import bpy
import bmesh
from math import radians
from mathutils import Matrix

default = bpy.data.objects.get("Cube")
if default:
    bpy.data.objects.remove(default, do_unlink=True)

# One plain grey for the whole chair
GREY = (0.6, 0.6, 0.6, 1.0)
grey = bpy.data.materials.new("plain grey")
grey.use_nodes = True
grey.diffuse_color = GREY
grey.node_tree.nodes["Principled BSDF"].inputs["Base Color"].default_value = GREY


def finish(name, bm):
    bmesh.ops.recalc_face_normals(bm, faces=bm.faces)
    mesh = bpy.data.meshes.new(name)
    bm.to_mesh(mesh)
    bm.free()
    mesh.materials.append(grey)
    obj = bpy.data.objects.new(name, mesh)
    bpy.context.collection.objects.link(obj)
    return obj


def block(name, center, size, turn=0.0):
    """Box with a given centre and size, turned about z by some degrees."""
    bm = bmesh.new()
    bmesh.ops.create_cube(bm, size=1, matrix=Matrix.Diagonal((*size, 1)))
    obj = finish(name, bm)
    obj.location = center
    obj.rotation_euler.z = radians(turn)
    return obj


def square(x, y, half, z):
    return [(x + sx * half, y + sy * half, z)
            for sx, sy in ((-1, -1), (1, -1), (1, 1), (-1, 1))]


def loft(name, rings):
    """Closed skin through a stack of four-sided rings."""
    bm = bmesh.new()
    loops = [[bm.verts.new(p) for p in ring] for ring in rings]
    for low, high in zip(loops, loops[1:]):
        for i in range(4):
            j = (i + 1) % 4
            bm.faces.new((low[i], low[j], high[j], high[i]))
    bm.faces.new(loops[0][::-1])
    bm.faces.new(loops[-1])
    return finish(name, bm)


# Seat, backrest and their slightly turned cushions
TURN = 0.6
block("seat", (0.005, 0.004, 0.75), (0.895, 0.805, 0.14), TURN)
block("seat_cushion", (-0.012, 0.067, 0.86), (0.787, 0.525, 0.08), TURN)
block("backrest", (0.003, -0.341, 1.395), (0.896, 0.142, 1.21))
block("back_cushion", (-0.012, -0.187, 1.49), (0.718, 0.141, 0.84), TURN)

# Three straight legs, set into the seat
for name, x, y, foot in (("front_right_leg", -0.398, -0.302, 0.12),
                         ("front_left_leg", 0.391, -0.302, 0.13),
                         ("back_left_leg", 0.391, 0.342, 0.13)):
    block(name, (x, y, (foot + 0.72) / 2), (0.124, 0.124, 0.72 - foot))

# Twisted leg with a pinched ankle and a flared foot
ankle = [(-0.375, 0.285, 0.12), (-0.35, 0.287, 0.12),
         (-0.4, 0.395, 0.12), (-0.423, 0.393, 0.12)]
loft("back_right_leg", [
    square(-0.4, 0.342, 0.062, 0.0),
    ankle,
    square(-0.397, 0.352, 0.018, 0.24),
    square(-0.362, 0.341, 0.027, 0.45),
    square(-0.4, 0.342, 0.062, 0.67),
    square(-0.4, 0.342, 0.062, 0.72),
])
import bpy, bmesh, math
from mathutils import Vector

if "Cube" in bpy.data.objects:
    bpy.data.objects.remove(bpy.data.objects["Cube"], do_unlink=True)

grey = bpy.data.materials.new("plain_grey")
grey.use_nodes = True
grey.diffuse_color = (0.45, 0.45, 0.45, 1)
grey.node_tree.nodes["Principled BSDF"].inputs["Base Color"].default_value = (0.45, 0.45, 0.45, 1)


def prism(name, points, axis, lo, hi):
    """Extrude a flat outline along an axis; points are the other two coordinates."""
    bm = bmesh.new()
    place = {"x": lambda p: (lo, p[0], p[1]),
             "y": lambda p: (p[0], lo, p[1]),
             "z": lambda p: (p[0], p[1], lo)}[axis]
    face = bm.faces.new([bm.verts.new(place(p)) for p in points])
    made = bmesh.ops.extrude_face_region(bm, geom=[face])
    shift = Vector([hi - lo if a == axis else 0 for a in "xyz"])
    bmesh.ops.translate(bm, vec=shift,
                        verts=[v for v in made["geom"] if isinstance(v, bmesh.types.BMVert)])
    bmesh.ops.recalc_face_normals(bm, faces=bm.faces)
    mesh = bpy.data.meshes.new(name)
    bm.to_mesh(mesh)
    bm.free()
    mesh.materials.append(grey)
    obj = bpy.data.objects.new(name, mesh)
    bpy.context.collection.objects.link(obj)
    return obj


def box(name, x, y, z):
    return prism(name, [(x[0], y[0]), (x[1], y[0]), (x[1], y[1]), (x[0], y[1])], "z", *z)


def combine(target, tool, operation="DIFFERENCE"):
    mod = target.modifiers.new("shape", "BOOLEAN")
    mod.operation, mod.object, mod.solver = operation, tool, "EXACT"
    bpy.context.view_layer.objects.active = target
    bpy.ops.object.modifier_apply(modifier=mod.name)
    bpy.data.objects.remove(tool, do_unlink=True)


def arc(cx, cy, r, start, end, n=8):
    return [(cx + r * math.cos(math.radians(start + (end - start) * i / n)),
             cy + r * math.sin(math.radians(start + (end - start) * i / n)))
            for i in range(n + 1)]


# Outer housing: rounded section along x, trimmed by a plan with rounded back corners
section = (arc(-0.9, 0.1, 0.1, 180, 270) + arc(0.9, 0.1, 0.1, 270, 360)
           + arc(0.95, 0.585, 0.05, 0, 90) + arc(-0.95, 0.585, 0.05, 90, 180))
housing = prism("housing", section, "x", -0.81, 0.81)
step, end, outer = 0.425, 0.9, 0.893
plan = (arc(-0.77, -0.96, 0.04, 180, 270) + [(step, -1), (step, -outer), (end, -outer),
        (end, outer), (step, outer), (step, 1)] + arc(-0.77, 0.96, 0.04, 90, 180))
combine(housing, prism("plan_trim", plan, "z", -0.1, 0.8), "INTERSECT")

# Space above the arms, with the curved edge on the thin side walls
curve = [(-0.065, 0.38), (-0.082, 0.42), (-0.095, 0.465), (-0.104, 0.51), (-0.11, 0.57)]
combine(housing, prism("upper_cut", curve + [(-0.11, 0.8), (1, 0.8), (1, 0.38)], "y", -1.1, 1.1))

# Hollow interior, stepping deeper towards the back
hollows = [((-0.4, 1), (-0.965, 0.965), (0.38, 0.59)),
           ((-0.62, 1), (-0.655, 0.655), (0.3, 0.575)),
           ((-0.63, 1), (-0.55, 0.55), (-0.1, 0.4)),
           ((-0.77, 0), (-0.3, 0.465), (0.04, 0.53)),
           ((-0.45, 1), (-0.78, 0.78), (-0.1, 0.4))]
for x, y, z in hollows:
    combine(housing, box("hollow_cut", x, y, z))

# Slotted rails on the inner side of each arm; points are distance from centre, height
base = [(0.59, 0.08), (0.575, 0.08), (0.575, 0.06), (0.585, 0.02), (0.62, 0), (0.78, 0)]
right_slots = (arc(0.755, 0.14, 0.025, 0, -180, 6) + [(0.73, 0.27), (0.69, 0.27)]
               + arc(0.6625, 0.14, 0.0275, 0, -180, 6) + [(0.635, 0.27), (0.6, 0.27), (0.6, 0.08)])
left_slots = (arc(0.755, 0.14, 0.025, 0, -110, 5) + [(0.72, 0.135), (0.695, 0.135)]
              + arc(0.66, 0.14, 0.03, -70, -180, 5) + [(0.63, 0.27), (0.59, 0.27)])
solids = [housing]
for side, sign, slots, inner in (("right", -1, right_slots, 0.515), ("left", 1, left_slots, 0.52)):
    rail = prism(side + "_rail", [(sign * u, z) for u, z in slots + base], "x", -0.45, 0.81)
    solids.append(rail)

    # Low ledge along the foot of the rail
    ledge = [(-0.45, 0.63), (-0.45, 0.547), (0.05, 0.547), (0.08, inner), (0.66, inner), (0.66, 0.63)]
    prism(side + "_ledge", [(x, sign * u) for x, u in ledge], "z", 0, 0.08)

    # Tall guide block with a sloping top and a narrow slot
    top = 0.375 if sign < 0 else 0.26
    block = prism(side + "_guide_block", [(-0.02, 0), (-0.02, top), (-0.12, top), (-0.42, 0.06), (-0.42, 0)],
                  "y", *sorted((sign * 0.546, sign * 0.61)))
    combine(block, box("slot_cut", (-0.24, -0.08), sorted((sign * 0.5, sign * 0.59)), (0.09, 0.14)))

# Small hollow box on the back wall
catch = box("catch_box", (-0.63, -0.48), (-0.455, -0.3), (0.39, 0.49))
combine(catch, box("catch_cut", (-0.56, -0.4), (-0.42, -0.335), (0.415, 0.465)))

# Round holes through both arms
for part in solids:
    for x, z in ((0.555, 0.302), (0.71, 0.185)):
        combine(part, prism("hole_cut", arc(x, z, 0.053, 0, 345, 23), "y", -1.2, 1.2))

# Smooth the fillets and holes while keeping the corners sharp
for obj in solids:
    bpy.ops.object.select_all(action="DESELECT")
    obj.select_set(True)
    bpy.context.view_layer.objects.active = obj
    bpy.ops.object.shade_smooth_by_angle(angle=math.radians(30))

#### WHAT TO PRODUCE
In the listing above, find the line containing "obj.rotation_euler.z = radians(turn)" and the line containing "import bpy, bmesh, math", then retype both and every line between them exactly, with nothing else.

#### THE ANSWER
    obj.rotation_euler.z = radians(turn)
    return obj


def square(x, y, half, z):
    return [(x + sx * half, y + sy * half, z)
            for sx, sy in ((-1, -1), (1, -1), (1, 1), (-1, 1))]


def loft(name, rings):
    """Closed skin through a stack of four-sided rings."""
    bm = bmesh.new()
    loops = [[bm.verts.new(p) for p in ring] for ring in rings]
    for low, high in zip(loops, loops[1:]):
        for i in range(4):
            j = (i + 1) % 4
            bm.faces.new((low[i], low[j], high[j], high[i]))
    bm.faces.new(loops[0][::-1])
    bm.faces.new(loops[-1])
    return finish(name, bm)


# Seat, backrest and their slightly turned cushions
TURN = 0.6
block("seat", (0.005, 0.004, 0.75), (0.895, 0.805, 0.14), TURN)
block("seat_cushion", (-0.012, 0.067, 0.86), (0.787, 0.525, 0.08), TURN)
block("backrest", (0.003, -0.341, 1.395), (0.896, 0.142, 1.21))
block("back_cushion", (-0.012, -0.187, 1.49), (0.718, 0.141, 0.84), TURN)

# Three straight legs, set into the seat
for name, x, y, foot in (("front_right_leg", -0.398, -0.302, 0.12),
                         ("front_left_leg", 0.391, -0.302, 0.13),
                         ("back_left_leg", 0.391, 0.342, 0.13)):
    block(name, (x, y, (foot + 0.72) / 2), (0.124, 0.124, 0.72 - foot))

# Twisted leg with a pinched ankle and a flared foot
ankle = [(-0.375, 0.285, 0.12), (-0.35, 0.287, 0.12),
         (-0.4, 0.395, 0.12), (-0.423, 0.393, 0.12)]
loft("back_right_leg", [
    square(-0.4, 0.342, 0.062, 0.0),
    ankle,
    square(-0.397, 0.352, 0.018, 0.24),
    square(-0.362, 0.341, 0.027, 0.45),
    square(-0.4, 0.342, 0.062, 0.67),
    square(-0.4, 0.342, 0.062, 0.72),
])
import bpy, bmesh, math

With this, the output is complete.